▸ PROBLEM TO WORK ON
Write out again, exactly, the lines below starting at the one with "return prism(name, rect(x0, x1, y0, y1), z0, z1, mat)" and ending at the one with "for y0, y1 in".

[Dataset entries]
-- Opening Marker --

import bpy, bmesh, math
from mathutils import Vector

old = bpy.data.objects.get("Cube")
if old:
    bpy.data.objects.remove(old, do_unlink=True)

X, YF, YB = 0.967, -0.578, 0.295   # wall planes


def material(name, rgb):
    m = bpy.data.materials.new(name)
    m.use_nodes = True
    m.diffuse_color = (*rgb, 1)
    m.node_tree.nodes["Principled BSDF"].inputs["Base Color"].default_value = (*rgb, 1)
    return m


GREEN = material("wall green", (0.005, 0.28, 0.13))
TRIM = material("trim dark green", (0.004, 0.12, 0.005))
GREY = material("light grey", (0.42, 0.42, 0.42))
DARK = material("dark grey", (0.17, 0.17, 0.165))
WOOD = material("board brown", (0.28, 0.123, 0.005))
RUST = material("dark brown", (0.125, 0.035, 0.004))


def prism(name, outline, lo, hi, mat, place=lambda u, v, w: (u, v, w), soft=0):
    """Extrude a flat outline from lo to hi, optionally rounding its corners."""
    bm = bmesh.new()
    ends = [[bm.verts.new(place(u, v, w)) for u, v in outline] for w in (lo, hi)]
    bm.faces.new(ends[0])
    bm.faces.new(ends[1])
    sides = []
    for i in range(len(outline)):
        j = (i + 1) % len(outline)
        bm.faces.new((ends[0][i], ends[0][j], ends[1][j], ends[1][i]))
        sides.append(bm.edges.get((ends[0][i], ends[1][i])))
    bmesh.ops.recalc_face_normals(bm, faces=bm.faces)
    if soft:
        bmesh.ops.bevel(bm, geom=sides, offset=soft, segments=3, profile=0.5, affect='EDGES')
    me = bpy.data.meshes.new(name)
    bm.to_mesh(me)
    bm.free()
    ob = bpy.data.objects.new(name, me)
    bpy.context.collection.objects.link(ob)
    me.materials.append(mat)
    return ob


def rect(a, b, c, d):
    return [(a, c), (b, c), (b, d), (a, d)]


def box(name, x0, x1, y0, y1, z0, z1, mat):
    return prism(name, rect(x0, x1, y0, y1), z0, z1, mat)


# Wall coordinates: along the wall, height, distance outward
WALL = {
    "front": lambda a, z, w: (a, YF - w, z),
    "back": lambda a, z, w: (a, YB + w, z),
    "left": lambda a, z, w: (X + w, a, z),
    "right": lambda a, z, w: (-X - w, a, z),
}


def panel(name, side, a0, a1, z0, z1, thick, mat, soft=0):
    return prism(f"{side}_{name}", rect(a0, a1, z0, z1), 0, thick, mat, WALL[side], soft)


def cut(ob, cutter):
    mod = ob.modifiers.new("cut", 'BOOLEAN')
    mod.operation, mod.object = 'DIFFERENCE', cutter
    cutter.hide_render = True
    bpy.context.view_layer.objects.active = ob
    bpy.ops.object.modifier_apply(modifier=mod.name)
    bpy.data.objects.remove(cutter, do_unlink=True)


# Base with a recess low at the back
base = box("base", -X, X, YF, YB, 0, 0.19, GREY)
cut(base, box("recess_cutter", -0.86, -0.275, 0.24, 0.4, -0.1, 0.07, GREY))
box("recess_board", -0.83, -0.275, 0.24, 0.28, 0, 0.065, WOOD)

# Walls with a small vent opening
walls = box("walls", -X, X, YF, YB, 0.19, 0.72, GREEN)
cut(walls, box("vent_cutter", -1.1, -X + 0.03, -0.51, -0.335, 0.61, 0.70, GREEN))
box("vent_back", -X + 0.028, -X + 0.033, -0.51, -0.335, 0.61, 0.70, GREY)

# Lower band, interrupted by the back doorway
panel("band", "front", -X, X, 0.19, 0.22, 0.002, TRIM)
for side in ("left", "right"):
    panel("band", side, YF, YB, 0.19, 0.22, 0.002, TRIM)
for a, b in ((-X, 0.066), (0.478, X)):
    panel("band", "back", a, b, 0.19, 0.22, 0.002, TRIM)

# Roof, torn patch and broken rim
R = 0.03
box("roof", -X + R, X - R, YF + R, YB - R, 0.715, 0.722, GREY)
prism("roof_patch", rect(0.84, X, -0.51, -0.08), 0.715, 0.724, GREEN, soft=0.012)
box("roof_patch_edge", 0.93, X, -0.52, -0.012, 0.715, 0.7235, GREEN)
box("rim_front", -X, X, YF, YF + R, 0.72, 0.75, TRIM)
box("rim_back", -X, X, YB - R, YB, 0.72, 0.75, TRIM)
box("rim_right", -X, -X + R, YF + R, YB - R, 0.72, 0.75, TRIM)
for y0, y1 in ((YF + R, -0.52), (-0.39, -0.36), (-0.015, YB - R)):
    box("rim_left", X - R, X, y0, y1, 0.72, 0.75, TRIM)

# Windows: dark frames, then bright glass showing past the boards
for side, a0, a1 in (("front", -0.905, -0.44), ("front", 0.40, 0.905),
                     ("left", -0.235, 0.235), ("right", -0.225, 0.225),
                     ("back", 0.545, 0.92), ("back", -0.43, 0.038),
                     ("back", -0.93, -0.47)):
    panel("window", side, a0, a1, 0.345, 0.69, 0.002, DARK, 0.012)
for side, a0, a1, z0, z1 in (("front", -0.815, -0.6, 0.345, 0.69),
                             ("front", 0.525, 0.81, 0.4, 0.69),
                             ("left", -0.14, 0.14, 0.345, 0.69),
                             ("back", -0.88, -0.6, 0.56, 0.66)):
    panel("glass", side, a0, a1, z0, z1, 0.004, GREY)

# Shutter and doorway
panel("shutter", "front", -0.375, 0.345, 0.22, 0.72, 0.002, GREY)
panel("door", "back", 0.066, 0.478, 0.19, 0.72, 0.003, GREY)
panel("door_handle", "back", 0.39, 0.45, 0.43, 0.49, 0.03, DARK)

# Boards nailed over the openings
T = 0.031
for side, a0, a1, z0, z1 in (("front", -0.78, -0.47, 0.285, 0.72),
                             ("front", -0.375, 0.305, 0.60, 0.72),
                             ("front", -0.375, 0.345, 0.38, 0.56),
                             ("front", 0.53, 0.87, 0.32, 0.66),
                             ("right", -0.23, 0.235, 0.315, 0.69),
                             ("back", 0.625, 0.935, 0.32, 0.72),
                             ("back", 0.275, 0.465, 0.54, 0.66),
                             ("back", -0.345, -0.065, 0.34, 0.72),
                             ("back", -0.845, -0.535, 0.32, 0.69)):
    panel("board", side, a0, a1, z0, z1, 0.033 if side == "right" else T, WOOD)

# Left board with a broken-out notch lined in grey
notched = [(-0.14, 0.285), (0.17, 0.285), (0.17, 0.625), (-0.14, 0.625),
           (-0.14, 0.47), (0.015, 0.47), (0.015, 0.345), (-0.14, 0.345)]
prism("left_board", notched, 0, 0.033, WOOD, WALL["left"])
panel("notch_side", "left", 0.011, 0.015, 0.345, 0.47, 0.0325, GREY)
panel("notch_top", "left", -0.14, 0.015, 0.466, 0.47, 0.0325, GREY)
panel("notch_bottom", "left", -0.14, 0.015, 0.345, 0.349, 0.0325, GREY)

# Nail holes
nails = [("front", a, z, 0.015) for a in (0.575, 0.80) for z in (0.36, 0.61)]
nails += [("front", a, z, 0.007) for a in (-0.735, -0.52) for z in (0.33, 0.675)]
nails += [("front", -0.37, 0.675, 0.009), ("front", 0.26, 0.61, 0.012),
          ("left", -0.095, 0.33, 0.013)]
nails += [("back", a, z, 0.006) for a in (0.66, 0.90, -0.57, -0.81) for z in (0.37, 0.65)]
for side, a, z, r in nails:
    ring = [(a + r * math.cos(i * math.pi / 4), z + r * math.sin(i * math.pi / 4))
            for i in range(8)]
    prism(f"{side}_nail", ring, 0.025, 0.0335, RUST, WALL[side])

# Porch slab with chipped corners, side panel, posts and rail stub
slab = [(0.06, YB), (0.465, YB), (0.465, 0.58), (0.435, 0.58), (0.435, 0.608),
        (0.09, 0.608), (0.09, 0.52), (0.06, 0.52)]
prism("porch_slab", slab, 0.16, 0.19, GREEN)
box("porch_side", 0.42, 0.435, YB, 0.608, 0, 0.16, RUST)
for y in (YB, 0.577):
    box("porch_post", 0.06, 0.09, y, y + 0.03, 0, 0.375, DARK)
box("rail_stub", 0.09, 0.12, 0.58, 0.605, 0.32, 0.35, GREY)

-- Closing Marker --

▸ WRITTEN ANSWER
    return prism(name, rect(x0, x1, y0, y1), z0, z1, mat)


# Wall coordinates: along the wall, height, distance outward
WALL = {
    "front": lambda a, z, w: (a, YF - w, z),
    "back": lambda a, z, w: (a, YB + w, z),
    "left": lambda a, z, w: (X + w, a, z),
    "right": lambda a, z, w: (-X - w, a, z),
}


def panel(name, side, a0, a1, z0, z1, thick, mat, soft=0):
    return prism(f"{side}_{name}", rect(a0, a1, z0, z1), 0, thick, mat, WALL[side], soft)


def cut(ob, cutter):
    mod = ob.modifiers.new("cut", 'BOOLEAN')
    mod.operation, mod.object = 'DIFFERENCE', cutter
    cutter.hide_render = True
    bpy.context.view_layer.objects.active = ob
    bpy.ops.object.modifier_apply(modifier=mod.name)
    bpy.data.objects.remove(cutter, do_unlink=True)


# Base with a recess low at the back
base = box("base", -X, X, YF, YB, 0, 0.19, GREY)
cut(base, box("recess_cutter", -0.86, -0.275, 0.24, 0.4, -0.1, 0.07, GREY))
box("recess_board", -0.83, -0.275, 0.24, 0.28, 0, 0.065, WOOD)

# Walls with a small vent opening
walls = box("walls", -X, X, YF, YB, 0.19, 0.72, GREEN)
cut(walls, box("vent_cutter", -1.1, -X + 0.03, -0.51, -0.335, 0.61, 0.70, GREEN))
box("vent_back", -X + 0.028, -X + 0.033, -0.51, -0.335, 0.61, 0.70, GREY)

# Lower band, interrupted by the back doorway
panel("band", "front", -X, X, 0.19, 0.22, 0.002, TRIM)
for side in ("left", "right"):
    panel("band", side, YF, YB, 0.19, 0.22, 0.002, TRIM)
for a, b in ((-X, 0.066), (0.478, X)):
    panel("band", "back", a, b, 0.19, 0.22, 0.002, TRIM)

# Roof, torn patch and broken rim
R = 0.03
box("roof", -X + R, X - R, YF + R, YB - R, 0.715, 0.722, GREY)
prism("roof_patch", rect(0.84, X, -0.51, -0.08), 0.715, 0.724, GREEN, soft=0.012)
box("roof_patch_edge", 0.93, X, -0.52, -0.012, 0.715, 0.7235, GREEN)
box("rim_front", -X, X, YF, YF + R, 0.72, 0.75, TRIM)
box("rim_back", -X, X, YB - R, YB, 0.72, 0.75, TRIM)
box("rim_right", -X, -X + R, YF + R, YB - R, 0.72, 0.75, TRIM)
for y0, y1 in ((YF + R, -0.52), (-0.39, -0.36), (-0.015, YB - R)):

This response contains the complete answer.